*** EXERCISE DATA ***

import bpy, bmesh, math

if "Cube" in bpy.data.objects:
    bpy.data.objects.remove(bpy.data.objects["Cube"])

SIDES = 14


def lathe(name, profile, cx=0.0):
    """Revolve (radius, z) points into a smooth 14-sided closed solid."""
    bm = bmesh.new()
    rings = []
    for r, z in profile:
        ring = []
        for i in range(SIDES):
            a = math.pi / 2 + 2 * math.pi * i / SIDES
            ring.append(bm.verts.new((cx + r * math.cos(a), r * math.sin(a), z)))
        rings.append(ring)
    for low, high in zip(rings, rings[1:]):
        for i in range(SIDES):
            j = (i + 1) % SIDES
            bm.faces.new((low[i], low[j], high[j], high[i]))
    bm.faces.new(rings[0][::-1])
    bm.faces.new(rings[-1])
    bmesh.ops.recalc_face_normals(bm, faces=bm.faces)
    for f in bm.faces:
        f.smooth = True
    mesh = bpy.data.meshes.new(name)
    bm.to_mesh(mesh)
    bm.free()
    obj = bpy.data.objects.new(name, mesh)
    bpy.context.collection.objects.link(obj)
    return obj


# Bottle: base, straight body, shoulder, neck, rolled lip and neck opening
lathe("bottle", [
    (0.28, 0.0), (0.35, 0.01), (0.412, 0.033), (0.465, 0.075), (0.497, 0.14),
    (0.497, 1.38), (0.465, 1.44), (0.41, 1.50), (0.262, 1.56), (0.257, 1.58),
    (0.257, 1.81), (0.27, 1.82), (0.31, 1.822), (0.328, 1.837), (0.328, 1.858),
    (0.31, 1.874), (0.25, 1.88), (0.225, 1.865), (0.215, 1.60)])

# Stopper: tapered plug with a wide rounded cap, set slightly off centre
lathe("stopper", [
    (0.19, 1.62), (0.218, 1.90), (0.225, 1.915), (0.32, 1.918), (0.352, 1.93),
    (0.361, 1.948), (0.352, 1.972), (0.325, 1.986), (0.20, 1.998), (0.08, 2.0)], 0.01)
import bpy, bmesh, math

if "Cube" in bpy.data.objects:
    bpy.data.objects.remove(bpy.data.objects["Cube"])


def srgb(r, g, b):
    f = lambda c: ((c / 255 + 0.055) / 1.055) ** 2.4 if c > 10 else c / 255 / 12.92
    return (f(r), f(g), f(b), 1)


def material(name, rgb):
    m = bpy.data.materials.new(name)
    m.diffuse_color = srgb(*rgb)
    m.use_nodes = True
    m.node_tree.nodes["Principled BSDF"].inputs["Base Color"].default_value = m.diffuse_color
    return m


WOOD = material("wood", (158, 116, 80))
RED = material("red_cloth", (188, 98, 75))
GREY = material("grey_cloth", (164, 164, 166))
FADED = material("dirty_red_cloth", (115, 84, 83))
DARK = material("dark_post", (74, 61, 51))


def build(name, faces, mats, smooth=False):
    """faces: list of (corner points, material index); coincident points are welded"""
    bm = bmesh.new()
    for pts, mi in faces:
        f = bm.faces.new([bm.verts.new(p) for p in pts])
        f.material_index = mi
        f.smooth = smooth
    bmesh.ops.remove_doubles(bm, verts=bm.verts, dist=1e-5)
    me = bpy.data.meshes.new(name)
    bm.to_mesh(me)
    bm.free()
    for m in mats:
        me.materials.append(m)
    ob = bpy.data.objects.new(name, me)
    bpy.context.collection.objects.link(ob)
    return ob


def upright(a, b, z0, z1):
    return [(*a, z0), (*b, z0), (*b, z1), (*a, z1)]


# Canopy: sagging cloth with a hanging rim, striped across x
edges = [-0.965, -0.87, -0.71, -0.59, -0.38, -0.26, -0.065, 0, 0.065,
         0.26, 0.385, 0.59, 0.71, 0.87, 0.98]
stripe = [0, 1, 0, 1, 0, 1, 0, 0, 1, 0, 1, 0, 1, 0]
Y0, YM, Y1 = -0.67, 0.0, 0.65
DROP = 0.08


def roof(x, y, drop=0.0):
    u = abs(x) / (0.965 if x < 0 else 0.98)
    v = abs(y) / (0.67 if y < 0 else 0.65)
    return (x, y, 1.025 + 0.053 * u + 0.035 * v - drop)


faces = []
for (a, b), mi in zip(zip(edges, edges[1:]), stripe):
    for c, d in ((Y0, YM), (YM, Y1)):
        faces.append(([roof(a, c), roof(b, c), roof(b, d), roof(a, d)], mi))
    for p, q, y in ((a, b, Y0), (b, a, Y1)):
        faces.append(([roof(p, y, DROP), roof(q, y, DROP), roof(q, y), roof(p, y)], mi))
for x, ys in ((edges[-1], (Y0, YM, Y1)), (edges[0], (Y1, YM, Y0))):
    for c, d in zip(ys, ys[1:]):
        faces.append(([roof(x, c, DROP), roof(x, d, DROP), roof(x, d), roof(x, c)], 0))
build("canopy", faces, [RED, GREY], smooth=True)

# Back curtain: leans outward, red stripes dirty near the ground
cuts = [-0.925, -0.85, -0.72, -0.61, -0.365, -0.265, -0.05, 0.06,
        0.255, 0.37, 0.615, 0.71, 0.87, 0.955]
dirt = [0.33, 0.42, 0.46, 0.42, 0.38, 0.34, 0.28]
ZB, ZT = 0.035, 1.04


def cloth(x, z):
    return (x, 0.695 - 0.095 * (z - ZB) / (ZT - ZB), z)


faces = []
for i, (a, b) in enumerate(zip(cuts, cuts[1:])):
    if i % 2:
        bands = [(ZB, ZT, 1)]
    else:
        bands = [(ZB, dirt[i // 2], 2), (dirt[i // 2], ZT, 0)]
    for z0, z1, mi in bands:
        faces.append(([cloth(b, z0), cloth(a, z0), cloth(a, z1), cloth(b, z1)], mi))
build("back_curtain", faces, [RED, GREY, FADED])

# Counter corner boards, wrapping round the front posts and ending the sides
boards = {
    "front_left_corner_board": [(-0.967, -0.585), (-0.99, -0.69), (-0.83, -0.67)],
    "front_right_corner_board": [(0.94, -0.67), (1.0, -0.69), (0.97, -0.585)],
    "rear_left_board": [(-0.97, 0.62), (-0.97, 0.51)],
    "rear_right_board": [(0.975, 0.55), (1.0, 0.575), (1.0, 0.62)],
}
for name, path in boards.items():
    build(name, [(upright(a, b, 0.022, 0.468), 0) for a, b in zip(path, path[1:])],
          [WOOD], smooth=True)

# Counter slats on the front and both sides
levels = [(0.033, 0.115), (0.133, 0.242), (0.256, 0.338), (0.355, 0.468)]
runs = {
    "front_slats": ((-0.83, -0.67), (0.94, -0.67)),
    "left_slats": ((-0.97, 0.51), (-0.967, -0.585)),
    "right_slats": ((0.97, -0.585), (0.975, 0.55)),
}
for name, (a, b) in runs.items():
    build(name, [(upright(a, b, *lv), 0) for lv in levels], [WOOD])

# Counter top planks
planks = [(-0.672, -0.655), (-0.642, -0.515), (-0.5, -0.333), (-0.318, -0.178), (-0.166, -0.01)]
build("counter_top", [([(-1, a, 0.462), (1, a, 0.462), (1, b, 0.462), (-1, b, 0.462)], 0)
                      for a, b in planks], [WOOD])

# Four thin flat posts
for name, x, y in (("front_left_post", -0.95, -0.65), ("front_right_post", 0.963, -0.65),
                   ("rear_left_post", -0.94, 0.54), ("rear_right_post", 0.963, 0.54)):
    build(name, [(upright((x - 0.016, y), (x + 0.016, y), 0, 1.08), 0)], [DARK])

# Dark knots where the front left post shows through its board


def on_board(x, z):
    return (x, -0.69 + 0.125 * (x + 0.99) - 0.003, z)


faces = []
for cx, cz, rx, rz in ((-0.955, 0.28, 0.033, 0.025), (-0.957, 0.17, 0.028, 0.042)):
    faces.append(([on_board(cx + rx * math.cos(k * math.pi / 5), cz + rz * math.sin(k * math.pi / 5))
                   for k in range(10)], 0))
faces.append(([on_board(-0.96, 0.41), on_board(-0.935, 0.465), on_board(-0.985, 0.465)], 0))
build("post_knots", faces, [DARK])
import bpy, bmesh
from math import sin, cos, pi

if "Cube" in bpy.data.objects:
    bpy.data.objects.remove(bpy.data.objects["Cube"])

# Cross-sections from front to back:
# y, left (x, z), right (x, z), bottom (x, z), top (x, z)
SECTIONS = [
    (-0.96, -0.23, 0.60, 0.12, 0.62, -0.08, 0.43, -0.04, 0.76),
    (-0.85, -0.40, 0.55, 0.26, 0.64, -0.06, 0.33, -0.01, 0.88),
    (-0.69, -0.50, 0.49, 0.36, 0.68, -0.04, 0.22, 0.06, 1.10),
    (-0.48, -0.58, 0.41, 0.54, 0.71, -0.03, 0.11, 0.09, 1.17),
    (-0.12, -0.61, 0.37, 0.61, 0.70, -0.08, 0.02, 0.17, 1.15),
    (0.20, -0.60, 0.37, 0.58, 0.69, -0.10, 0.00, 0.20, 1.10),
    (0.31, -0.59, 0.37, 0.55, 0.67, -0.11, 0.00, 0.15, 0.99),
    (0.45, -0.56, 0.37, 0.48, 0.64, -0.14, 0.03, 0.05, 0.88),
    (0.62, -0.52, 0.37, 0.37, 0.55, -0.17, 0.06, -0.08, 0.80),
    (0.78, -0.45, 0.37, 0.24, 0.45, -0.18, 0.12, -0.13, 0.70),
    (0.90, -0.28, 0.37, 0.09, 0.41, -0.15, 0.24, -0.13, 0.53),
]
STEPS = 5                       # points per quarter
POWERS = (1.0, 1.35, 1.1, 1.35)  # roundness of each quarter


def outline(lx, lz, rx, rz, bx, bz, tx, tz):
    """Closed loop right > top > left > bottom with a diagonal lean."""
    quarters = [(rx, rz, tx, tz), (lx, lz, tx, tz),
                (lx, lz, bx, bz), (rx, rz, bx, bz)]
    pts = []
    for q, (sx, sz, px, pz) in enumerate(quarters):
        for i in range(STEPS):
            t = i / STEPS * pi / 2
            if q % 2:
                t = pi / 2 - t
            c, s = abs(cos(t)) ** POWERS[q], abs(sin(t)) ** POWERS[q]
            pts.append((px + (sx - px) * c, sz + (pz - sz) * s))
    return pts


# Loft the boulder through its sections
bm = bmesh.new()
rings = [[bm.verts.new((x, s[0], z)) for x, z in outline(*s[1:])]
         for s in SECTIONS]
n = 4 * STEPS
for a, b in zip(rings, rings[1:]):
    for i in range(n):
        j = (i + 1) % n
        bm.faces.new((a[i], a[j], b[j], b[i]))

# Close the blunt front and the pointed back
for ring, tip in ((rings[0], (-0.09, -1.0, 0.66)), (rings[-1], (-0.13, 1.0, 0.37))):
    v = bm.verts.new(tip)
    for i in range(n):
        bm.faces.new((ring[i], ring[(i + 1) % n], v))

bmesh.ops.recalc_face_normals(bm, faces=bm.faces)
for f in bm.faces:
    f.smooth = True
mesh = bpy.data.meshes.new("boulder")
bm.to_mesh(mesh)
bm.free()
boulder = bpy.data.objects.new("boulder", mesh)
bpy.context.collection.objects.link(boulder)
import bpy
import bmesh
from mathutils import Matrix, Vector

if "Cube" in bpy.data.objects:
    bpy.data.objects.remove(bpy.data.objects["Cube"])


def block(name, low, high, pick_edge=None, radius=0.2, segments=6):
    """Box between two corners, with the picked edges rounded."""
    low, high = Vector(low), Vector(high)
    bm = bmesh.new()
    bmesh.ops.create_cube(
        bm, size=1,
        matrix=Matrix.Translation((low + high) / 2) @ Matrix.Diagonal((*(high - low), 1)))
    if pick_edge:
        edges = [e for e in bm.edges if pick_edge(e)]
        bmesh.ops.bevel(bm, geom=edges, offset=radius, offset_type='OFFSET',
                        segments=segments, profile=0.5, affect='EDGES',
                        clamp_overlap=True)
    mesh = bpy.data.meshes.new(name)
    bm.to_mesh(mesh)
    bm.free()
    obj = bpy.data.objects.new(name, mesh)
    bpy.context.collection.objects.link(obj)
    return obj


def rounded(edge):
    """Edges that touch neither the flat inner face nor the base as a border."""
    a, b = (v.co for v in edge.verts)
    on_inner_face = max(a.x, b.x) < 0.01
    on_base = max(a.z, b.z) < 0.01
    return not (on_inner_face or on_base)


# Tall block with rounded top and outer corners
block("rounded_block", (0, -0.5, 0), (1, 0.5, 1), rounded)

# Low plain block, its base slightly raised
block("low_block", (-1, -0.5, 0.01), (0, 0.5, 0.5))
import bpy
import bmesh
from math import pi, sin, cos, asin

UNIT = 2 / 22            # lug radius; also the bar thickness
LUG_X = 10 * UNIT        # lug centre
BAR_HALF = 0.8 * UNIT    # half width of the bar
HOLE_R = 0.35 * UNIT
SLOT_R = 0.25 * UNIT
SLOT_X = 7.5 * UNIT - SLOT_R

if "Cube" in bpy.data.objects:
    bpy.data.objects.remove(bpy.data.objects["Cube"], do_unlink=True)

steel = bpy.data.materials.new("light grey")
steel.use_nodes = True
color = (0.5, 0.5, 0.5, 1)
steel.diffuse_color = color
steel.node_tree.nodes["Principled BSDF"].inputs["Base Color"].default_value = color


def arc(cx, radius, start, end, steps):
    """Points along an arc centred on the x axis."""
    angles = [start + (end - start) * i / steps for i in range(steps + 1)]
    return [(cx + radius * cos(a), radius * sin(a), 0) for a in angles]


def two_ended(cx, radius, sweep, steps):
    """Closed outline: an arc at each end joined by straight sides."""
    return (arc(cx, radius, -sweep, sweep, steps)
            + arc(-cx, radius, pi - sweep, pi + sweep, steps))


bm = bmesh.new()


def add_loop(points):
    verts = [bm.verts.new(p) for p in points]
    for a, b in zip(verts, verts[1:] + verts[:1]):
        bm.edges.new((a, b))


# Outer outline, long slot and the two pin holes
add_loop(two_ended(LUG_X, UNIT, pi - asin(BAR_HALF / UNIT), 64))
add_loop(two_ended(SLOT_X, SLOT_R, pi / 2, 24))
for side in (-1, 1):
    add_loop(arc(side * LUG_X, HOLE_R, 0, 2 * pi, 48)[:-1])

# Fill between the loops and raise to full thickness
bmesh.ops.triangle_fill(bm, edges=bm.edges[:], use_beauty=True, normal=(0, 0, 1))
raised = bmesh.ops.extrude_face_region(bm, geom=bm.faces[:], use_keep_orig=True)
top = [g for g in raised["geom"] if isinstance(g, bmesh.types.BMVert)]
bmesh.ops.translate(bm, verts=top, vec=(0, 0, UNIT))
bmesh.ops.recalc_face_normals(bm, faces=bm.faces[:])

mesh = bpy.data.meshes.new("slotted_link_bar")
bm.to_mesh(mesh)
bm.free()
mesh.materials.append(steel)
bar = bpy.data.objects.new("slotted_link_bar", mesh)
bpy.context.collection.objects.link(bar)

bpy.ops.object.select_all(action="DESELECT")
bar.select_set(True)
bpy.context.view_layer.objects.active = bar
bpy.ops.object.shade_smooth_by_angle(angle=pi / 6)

*** End of EXERCISE DATA ***

● EXERCISE REQUIREMENTS
Out of the data above, set down the lines from the one with "# Counter slats on the front and both sides" to the one with "for k in range(10)], 0))", both included, exactly as written and with no additions.

● ANSWER TO THIS PROBLEM
# Counter slats on the front and both sides
levels = [(0.033, 0.115), (0.133, 0.242), (0.256, 0.338), (0.355, 0.468)]
runs = {
    "front_slats": ((-0.83, -0.67), (0.94, -0.67)),
    "left_slats": ((-0.97, 0.51), (-0.967, -0.585)),
    "right_slats": ((0.97, -0.585), (0.975, 0.55)),
}
for name, (a, b) in runs.items():
    build(name, [(upright(a, b, *lv), 0) for lv in levels], [WOOD])

# Counter top planks
planks = [(-0.672, -0.655), (-0.642, -0.515), (-0.5, -0.333), (-0.318, -0.178), (-0.166, -0.01)]
build("counter_top", [([(-1, a, 0.462), (1, a, 0.462), (1, b, 0.462), (-1, b, 0.462)], 0)
                      for a, b in planks], [WOOD])

# Four thin flat posts
for name, x, y in (("front_left_post", -0.95, -0.65), ("front_right_post", 0.963, -0.65),
                   ("rear_left_post", -0.94, 0.54), ("rear_right_post", 0.963, 0.54)):
    build(name, [(upright((x - 0.016, y), (x + 0.016, y), 0, 1.08), 0)], [DARK])

# Dark knots where the front left post shows through its board


def on_board(x, z):
    return (x, -0.69 + 0.125 * (x + 0.99) - 0.003, z)


faces = []
for cx, cz, rx, rz in ((-0.955, 0.28, 0.033, 0.025), (-0.957, 0.17, 0.028, 0.042)):
    faces.append(([on_board(cx + rx * math.cos(k * math.pi / 5), cz + rz * math.sin(k * math.pi / 5))
                   for k in range(10)], 0))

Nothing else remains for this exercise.